Like Meyers, I have many legitimate reasons to feel drawn toward a pity party. Both of us were sexually abused as children, and we grew into emotionally-wounded adults as a direct result of the child abuse. Both of us had to work very hard to heal from the pain, and neither of us was responsible for the damage that was inflicted upon us as children. The child abuse was unfair, and having to suffer through serious aftereffects from the abuse was also unfair. If I wanted to, I could build a strong case for my “right” to indulge in a pity party.
Meyers stated that when she complained to God about her abuser being responsible for her brokenness, God’s response was that this was true. However, not being responsible for the damage did not give her (or us) the “right” to treat other people – even our abusers – wrongly. Instead, we need to go for God healing and learn how to behave in a godly manner, even when our circumstances are unfair. That was a difficult lesson for me to learn, but it was also profoundly healing.
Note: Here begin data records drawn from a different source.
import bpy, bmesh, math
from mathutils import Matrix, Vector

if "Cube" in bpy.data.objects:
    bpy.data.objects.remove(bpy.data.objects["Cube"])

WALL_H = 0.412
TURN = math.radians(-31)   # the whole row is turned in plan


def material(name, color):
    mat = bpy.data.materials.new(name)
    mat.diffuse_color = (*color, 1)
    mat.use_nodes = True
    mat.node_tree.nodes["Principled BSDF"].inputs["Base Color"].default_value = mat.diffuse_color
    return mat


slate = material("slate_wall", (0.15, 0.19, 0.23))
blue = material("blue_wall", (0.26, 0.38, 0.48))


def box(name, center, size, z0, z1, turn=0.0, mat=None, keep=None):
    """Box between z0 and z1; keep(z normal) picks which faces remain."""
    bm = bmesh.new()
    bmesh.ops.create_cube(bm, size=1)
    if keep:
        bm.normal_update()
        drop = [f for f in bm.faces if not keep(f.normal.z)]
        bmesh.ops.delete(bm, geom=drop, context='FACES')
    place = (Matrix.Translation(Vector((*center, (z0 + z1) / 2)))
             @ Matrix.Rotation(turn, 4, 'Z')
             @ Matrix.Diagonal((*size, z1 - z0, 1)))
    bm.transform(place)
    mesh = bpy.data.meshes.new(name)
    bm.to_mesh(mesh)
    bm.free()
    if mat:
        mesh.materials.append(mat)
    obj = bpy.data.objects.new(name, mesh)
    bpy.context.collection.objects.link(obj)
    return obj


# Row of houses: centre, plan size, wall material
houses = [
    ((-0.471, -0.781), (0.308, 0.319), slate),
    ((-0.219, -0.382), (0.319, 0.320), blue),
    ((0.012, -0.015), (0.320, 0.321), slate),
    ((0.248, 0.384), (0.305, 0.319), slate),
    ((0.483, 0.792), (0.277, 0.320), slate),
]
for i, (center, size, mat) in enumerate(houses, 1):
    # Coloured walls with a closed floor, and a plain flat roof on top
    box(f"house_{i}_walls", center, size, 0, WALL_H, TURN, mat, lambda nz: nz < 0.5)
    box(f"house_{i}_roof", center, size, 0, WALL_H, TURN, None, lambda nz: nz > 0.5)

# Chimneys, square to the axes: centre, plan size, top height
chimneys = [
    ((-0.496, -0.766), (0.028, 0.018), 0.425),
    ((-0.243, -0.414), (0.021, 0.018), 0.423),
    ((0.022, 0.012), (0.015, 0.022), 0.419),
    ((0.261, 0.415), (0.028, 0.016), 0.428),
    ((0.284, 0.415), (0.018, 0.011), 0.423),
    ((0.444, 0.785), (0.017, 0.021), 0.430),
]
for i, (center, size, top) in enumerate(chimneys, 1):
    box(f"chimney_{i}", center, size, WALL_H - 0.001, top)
This week, we are going to explore the appeal of pity parties, why they are so destructive, and how to avoid them. As Joyce Meyers pointed out in other sermons, God promises to give us beauty for ashes (Is. 61: 3), but we don’t get to keep the ashes. If we want the beauty of emotional healing from our pain, we must part with the ashes of our self-pity. I loved my ashes and did not want to give them up: I enjoyed stewing in my bitterness toward my child abusers. However, I did want emotional healing, and to receive it, I had to give up the pity parties. The ashes are not worth the pain. The beauty is so much better.
To be continued…
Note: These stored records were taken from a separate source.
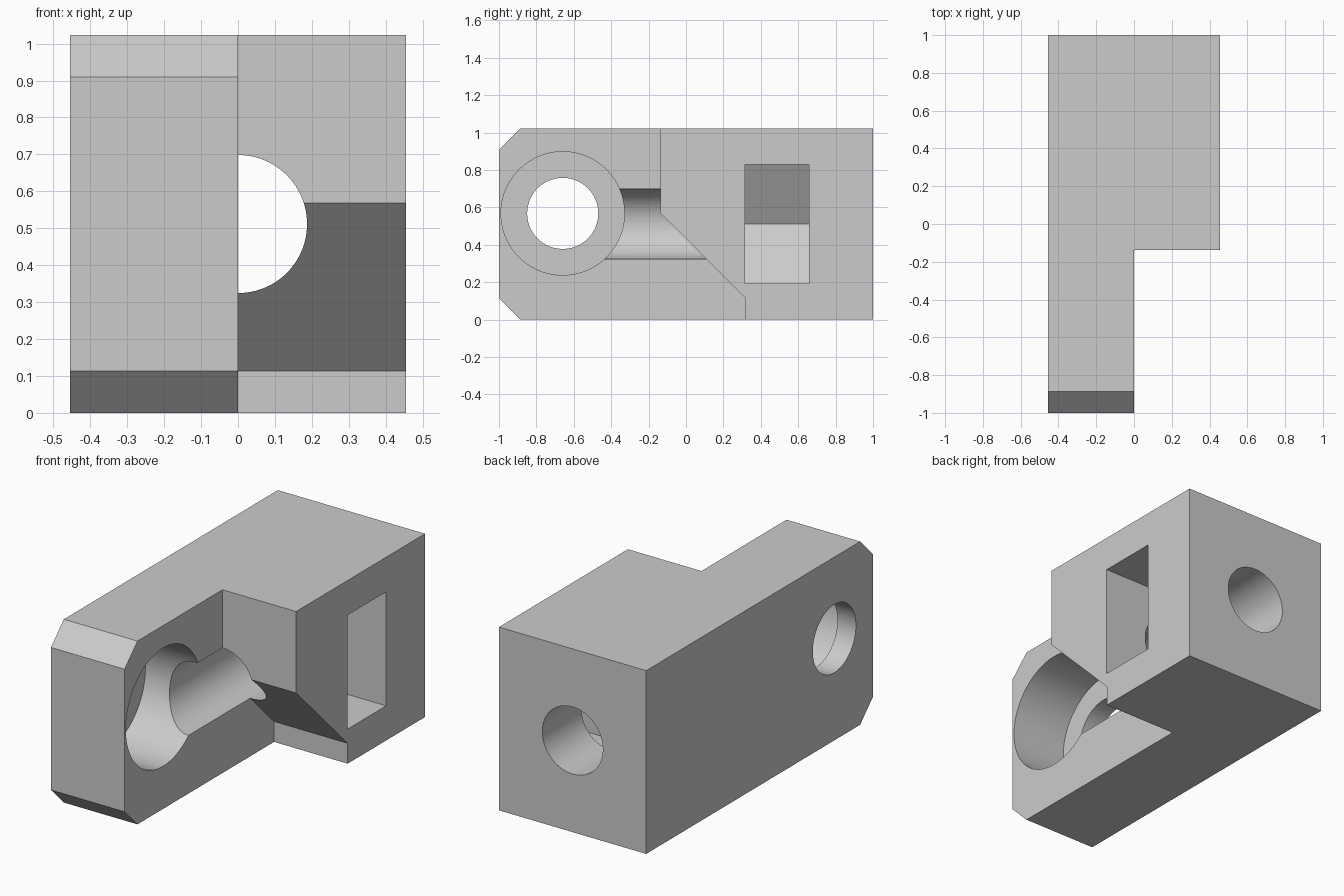
import bpy, bmesh, math
from mathutils import Matrix, Vector

if "Cube" in bpy.data.objects:
    bpy.data.objects.remove(bpy.data.objects["Cube"], do_unlink=True)

U = 2 / 17.6            # design module: chamfer size and wall thickness
HALF = 4 * U            # half width
TOP = 9 * U             # height
BORE_Z = TOP / 2

grey = bpy.data.materials.new("light grey")
grey.use_nodes = True
colour = (0.6, 0.6, 0.6, 1)
grey.diffuse_color = colour
grey.node_tree.nodes["Principled BSDF"].inputs["Base Color"].default_value = colour


def finish(name, bm):
    bmesh.ops.recalc_face_normals(bm, faces=bm.faces)
    mesh = bpy.data.meshes.new(name)
    bm.to_mesh(mesh)
    bm.free()
    mesh.materials.append(grey)
    obj = bpy.data.objects.new(name, mesh)
    bpy.context.collection.objects.link(obj)
    return obj


def prism(name, points, axis, start, end):
    """Extrude a closed profile along x (points are y, z) or y (points are x, z)."""
    bm = bmesh.new()
    if axis == "x":
        verts = [bm.verts.new((start, a, b)) for a, b in points]
        move = Vector((end - start, 0, 0))
    else:
        verts = [bm.verts.new((a, start, b)) for a, b in points]
        move = Vector((0, end - start, 0))
    face = bm.faces.new(verts)
    new = bmesh.ops.extrude_face_region(bm, geom=[face])["geom"]
    bmesh.ops.translate(bm, vec=move, verts=[v for v in new if isinstance(v, bmesh.types.BMVert)])
    return finish(name, bm)


def circle(a, b, radius, sides=96):
    return [(a + radius * math.cos(math.tau * i / sides),
             b + radius * math.sin(math.tau * i / sides)) for i in range(sides)]


# Main body: long bar with the front end chamfered above and below
body = prism("clamp_body", [(-1, U), (U - 1, 0), (1, 0), (1, TOP), (U - 1, TOP), (-1, TOP - U)],
             "x", -HALF, HALF)

# Relief that leaves the thin arm in front and the sloped underside of the block
step_y = 0.318
relief = prism("relief_cutter",
               [(-1.2, -0.2), (step_y, -0.2), (step_y, U), (step_y - HALF, 5 * U),
                (step_y - HALF, 1.2), (-1.2, 1.2)], "x", 0, 0.8)

# Cross hole through the arm with its deep counterbore
eye = (3 * U - 1, 5 * U)
counterbore = prism("counterbore_cutter", circle(*eye, 0.33), "x", -3 * U, 0.2)
cross_hole = prism("cross_hole_cutter", circle(*eye, 0.19), "x", -0.8, 0.2)

# Lengthwise bore from the back to the counterbore
bore = prism("bore_cutter", circle(0, BORE_Z, 0.187), "y", eye[0], 1.2)

# Hexagonal nut slot, open on the block's side
flat = 0.318
corner = flat / math.cos(math.pi / 6)
slot = prism("nut_slot_cutter",
             [(-corner, BORE_Z), (-corner / 2, BORE_Z - flat), (0.8, BORE_Z - flat),
              (0.8, BORE_Z + flat), (-corner / 2, BORE_Z + flat)],
             "y", 0.316, 0.657)

# Cut everything out of the body
bpy.ops.object.select_all(action="DESELECT")
body.select_set(True)
bpy.context.view_layer.objects.active = body
for cutter in (relief, counterbore, cross_hole, bore, slot):
    mod = body.modifiers.new(cutter.name, "BOOLEAN")
    mod.operation = "DIFFERENCE"
    mod.solver = "EXACT"
    mod.object = cutter
    bpy.ops.object.modifier_apply(modifier=mod.name)
    bpy.data.objects.remove(cutter, do_unlink=True)

bpy.ops.object.shade_smooth_by_angle(angle=math.radians(25))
[Graphic: Cartoon of Grace crying while holding balloons that are crying. Courtesy Bitmoji.]
Continued from here.
There’s no question that Christians are commanded to share their faith with others. Jesus spelled this out clearly in the Great Commission:
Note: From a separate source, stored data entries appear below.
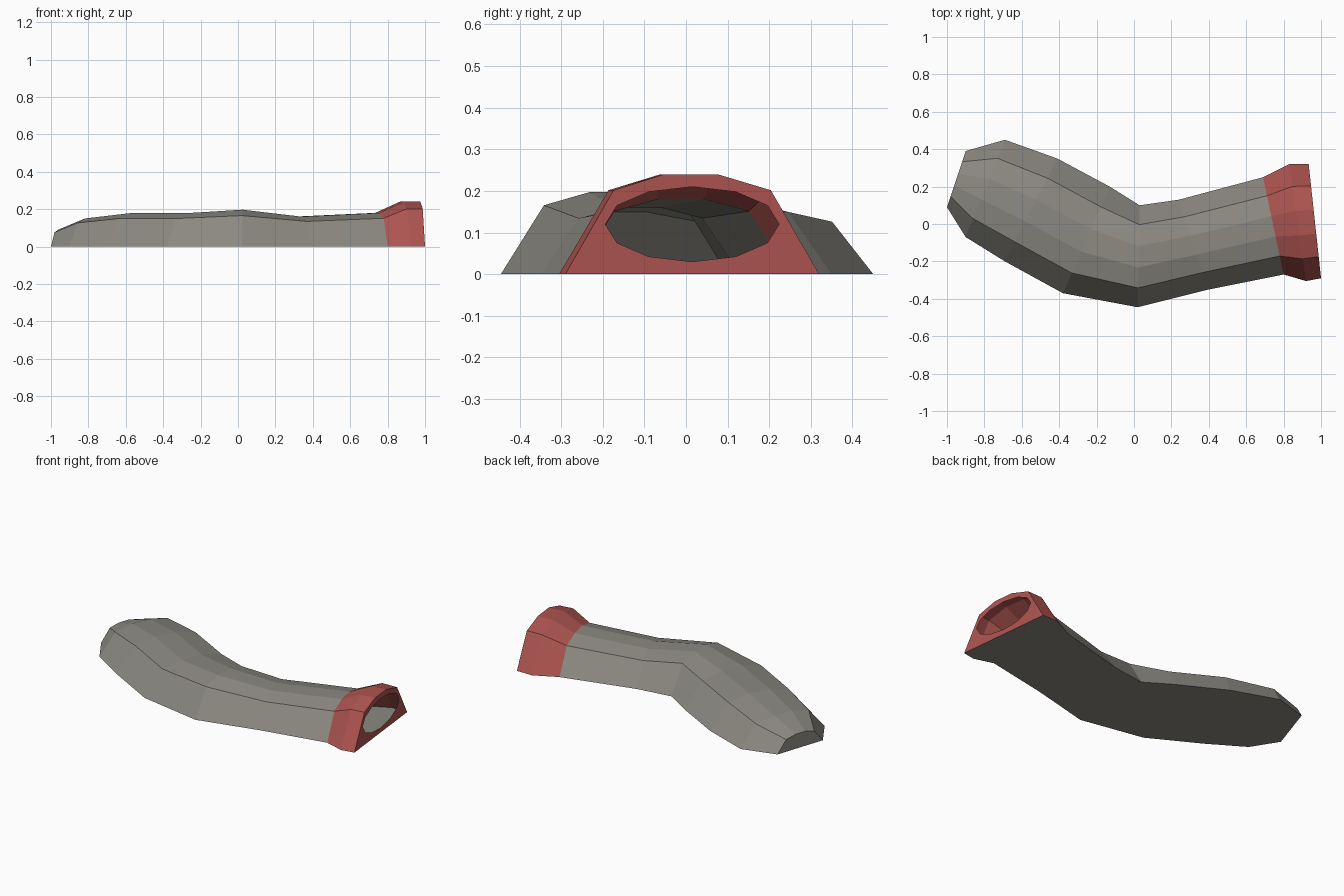
import bpy, bmesh, math
from mathutils import Vector

old = bpy.data.objects.get("Cube")
if old:
    bpy.data.objects.remove(old)


def material(name, rgb):
    mat = bpy.data.materials.new(name)
    mat.use_nodes = True
    color = (*rgb, 1)
    mat.diffuse_color = color
    mat.node_tree.nodes["Principled BSDF"].inputs["Base Color"].default_value = color
    return mat


stone = material("stone grey", (0.26, 0.25, 0.22))
red = material("entrance red", (0.42, 0.09, 0.08))

# Stations from mouth to closed end: left base x, y, right base x, y, height
stations = [
    (0.934, 0.32, 1.0, -0.29, 0.24),
    (0.83, 0.32, 0.92, -0.305, 0.24),
    (0.69, 0.25, 0.80, -0.27, 0.18),
    (0.24, 0.13, 0.40, -0.35, 0.16),
    (0.03, 0.10, 0.02, -0.445, 0.197),
    (-0.13, 0.20, -0.38, -0.37, 0.178),
    (-0.41, 0.35, -0.69, -0.20, 0.178),
    (-0.69, 0.45, -0.90, -0.07, 0.15),
    (-0.90, 0.39, -1.0, 0.09, 0.09),
]

# Arch profile: fraction across the base, fraction of the height
arch = [(0, 0), (0.19, 0.84), (0.4, 1), (0.61, 1), (0.81, 0.84), (1, 0)]


def ring(station):
    lx, ly, rx, ry, height = station
    left, right = Vector((lx, ly, 0)), Vector((rx, ry, 0))
    return [left.lerp(right, t) + Vector((0, 0, h * height)) for t, h in arch]


def loft(bm, rows):
    loops = [[bm.verts.new(p) for p in row] for row in rows]
    for a, b in zip(loops, loops[1:]):
        for i in range(len(a) - 1):
            bm.faces.new((a[i], a[i + 1], b[i + 1], b[i]))
    return loops


def finish(bm, name, mat):
    mesh = bpy.data.meshes.new(name)
    bm.to_mesh(mesh)
    bm.free()
    mesh.materials.append(mat)
    obj = bpy.data.objects.new(name, mesh)
    bpy.context.collection.objects.link(obj)
    return obj


rings = [ring(s) for s in stations]

# Bent tunnel shell with a closed far end
bm = bmesh.new()
loops = loft(bm, rings[2:])
bm.faces.new(loops[-1])
finish(bm, "tunnel_shell", stone)

# Flat floor under the whole tunnel
bm = bmesh.new()
loft(bm, [(r[-1], r[0]) for r in rings])
bmesh.ops.reverse_faces(bm, faces=bm.faces)
for face in bm.faces:
    if face.normal.z > 0:
        face.normal_flip()
finish(bm, "tunnel_floor", stone)

# Flared entrance collar
bm = bmesh.new()
loft(bm, rings[:3])
finish(bm, "entrance_collar", red)

# Entrance wall with a twelve-sided oval opening
bm = bmesh.new()
left, right = rings[0][0], rings[0][-1]
middle = (left + right) / 2
across = (left - right).normalized()
outer = [bm.verts.new(p) for p in rings[0]]
hole = []
for i in range(12):
    a = math.tau * i / 12
    p = middle + across * (0.21 * math.cos(a))
    p.z = 0.12 + 0.09 * math.sin(a)
    hole.append(bm.verts.new(p))
edges = [bm.edges.new((loop[i - 1], loop[i]))
         for loop in (outer, hole) for i in range(len(loop))]
bmesh.ops.triangle_fill(bm, edges=edges, use_beauty=True, normal=(1, 0.1, 0))
bm.normal_update()
for face in bm.faces:
    if face.normal.x < 0:
        face.normal_flip()
finish(bm, "entrance_wall", red)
Therefore go and make disciples of all nations, baptizing them in the name of the Father and of the Son and of the Holy Spirit, and teaching them to obey everything I have commanded you. And surely I am with you always, to the very end of the age.” ~ Matt. 28:19-20
This isn’t going to happen if the Church doesn’t talk about our faith with people who are not yet part of the Body of Christ. God loves everyone and wants to be reconciled with everyone. That’s what Jesus came to earth for: to reconcile as many people to God as possible. If we never talk about our faith outside of our church walls, with people who already have a relationship with God, how are people who do not yet know God going to be drawn to Him?
Joyce Meyer recently made a profound statement on her television show, Enjoying Everyday Life. She was talking about a man who enjoyed fishing but whose children did not. He said the problem was that while he wanted to go fishing, the children wanted to go catching. In other words, the man enjoyed the process of using different baits to try to lure the fish to him, and the process was enjoyable to him whether or not he actually caught a fish. Conversely, the children simply wanted to catch fish – to bring in a large haul – and they were only going to enjoy the experience if they succeeded in this goal.
I think that some segments of the Church have made people feel pressured to “catch fish” rather than to “go fishing,” which is not what Jesus meant when he talked about fishing for people. Fishing for fish or for people involves using the right bait to lure them in … to invite them to join you … and few people are actually responsive to pressure, sales, or Bible thumping tactics. I believe this is at the heart of why so many Christians (including myself) are reluctant to engage in them.
To be continued…
[Graphic: Cartoon of Grace in a boat fishing. Courtesy Bitmoji.]